Every record below needs to be set down exactly. Pictures do not belong in the copy.

[Recorded data]:
○ ○ ○
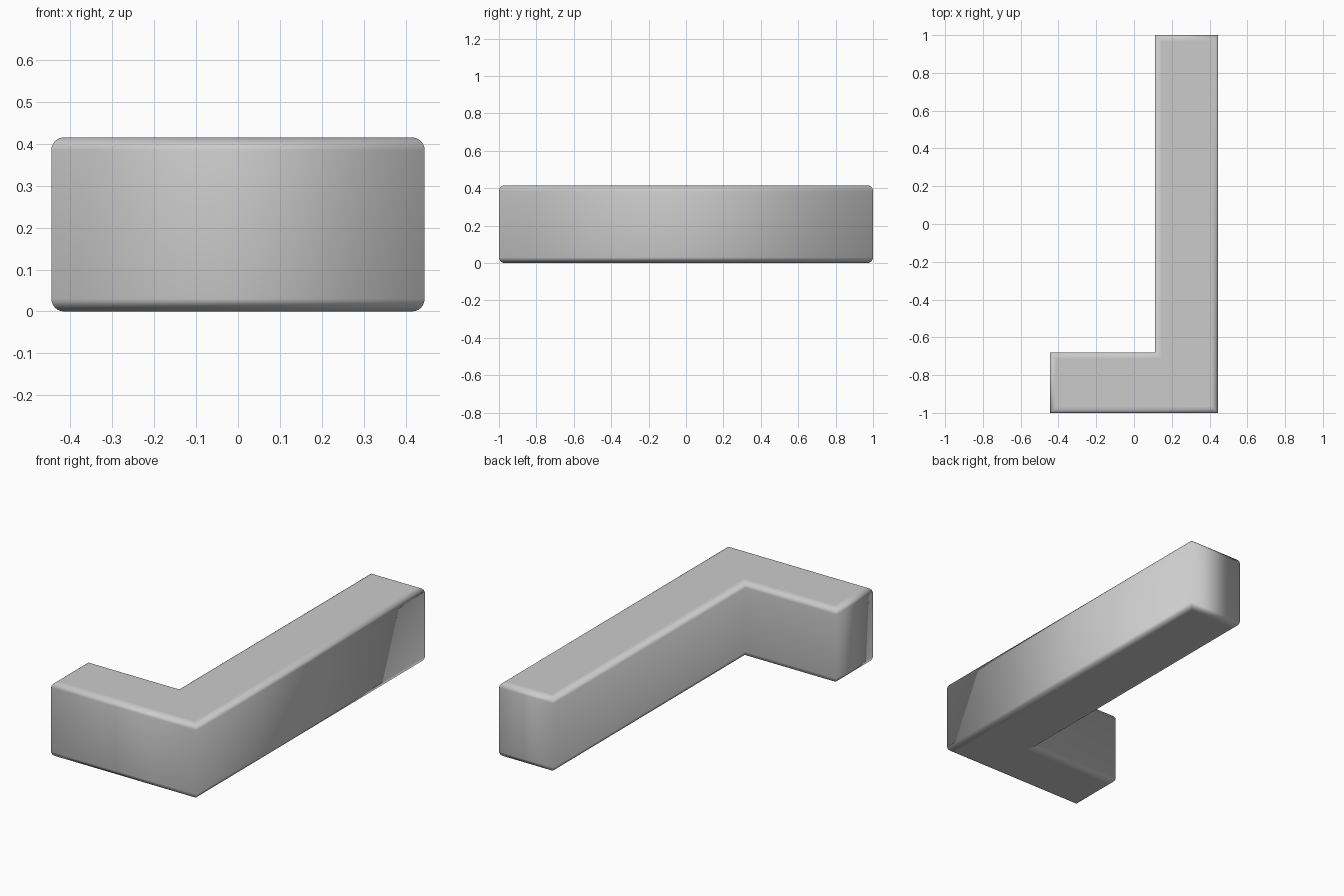
import bpy, bmesh, math

cube = bpy.data.objects.get("Cube")
if cube:
    bpy.data.objects.remove(cube, do_unlink=True)

HEIGHT, RADIUS, STEPS = 0.415, 0.03, 6

# L-shaped plan: x, y and the inward diagonal at each corner
PLAN = [(-0.445, -1, 1, 1), (0.445, -1, -1, 1), (0.445, 1, -1, -1),
        (0.112, 1, 1, -1), (0.112, -0.68, 1, -1), (-0.445, -0.68, 1, -1)]

grey = bpy.data.materials.new("plain_grey")
grey.use_nodes = True
colour = (0.6, 0.6, 0.6, 1)
grey.diffuse_color = colour
grey.node_tree.nodes["Principled BSDF"].inputs["Base Color"].default_value = colour

# Rounded rim: inset and height of every ring, bottom to top
angles = [math.pi / 2 * i / STEPS for i in range(STEPS + 1)]
lower = [(RADIUS * (1 - math.sin(a)), RADIUS * (1 - math.cos(a))) for a in angles]
upper = [(inset, HEIGHT - z) for inset, z in reversed(lower)]

bm = bmesh.new()
rings = [[bm.verts.new((x + sx * inset, y + sy * inset, z)) for x, y, sx, sy in PLAN]
         for inset, z in lower + upper]

# Side walls and rims blend smoothly, including around the corners
for a, b in zip(rings, rings[1:]):
    for i in range(len(PLAN)):
        j = (i + 1) % len(PLAN)
        bm.faces.new((a[i], a[j], b[j], b[i])).smooth = True

# Flat top and bottom
bm.faces.new(rings[-1])
bm.faces.new(list(reversed(rings[0])))
bm.normal_update()

mesh = bpy.data.meshes.new("l_shaped_block")
bm.to_mesh(mesh)
bm.free()
mesh.materials.append(grey)
block = bpy.data.objects.new("l_shaped_block", mesh)
bpy.context.collection.objects.link(block)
○ ○ ○
[Response for this exercise]:
import bpy, bmesh, math

cube = bpy.data.objects.get("Cube")
if cube:
    bpy.data.objects.remove(cube, do_unlink=True)

HEIGHT, RADIUS, STEPS = 0.415, 0.03, 6

# L-shaped plan: x, y and the inward diagonal at each corner
PLAN = [(-0.445, -1, 1, 1), (0.445, -1, -1, 1), (0.445, 1, -1, -1),
        (0.112, 1, 1, -1), (0.112, -0.68, 1, -1), (-0.445, -0.68, 1, -1)]

grey = bpy.data.materials.new("plain_grey")
grey.use_nodes = True
colour = (0.6, 0.6, 0.6, 1)
grey.diffuse_color = colour
grey.node_tree.nodes["Principled BSDF"].inputs["Base Color"].default_value = colour

# Rounded rim: inset and height of every ring, bottom to top
angles = [math.pi / 2 * i / STEPS for i in range(STEPS + 1)]
lower = [(RADIUS * (1 - math.sin(a)), RADIUS * (1 - math.cos(a))) for a in angles]
upper = [(inset, HEIGHT - z) for inset, z in reversed(lower)]

bm = bmesh.new()
rings = [[bm.verts.new((x + sx * inset, y + sy * inset, z)) for x, y, sx, sy in PLAN]
         for inset, z in lower + upper]

# Side walls and rims blend smoothly, including around the corners
for a, b in zip(rings, rings[1:]):
    for i in range(len(PLAN)):
        j = (i + 1) % len(PLAN)
        bm.faces.new((a[i], a[j], b[j], b[i])).smooth = True

# Flat top and bottom
bm.faces.new(rings[-1])
bm.faces.new(list(reversed(rings[0])))
bm.normal_update()

mesh = bpy.data.meshes.new("l_shaped_block")
bm.to_mesh(mesh)
bm.free()
mesh.materials.append(grey)
block = bpy.data.objects.new("l_shaped_block", mesh)
bpy.context.collection.objects.link(block)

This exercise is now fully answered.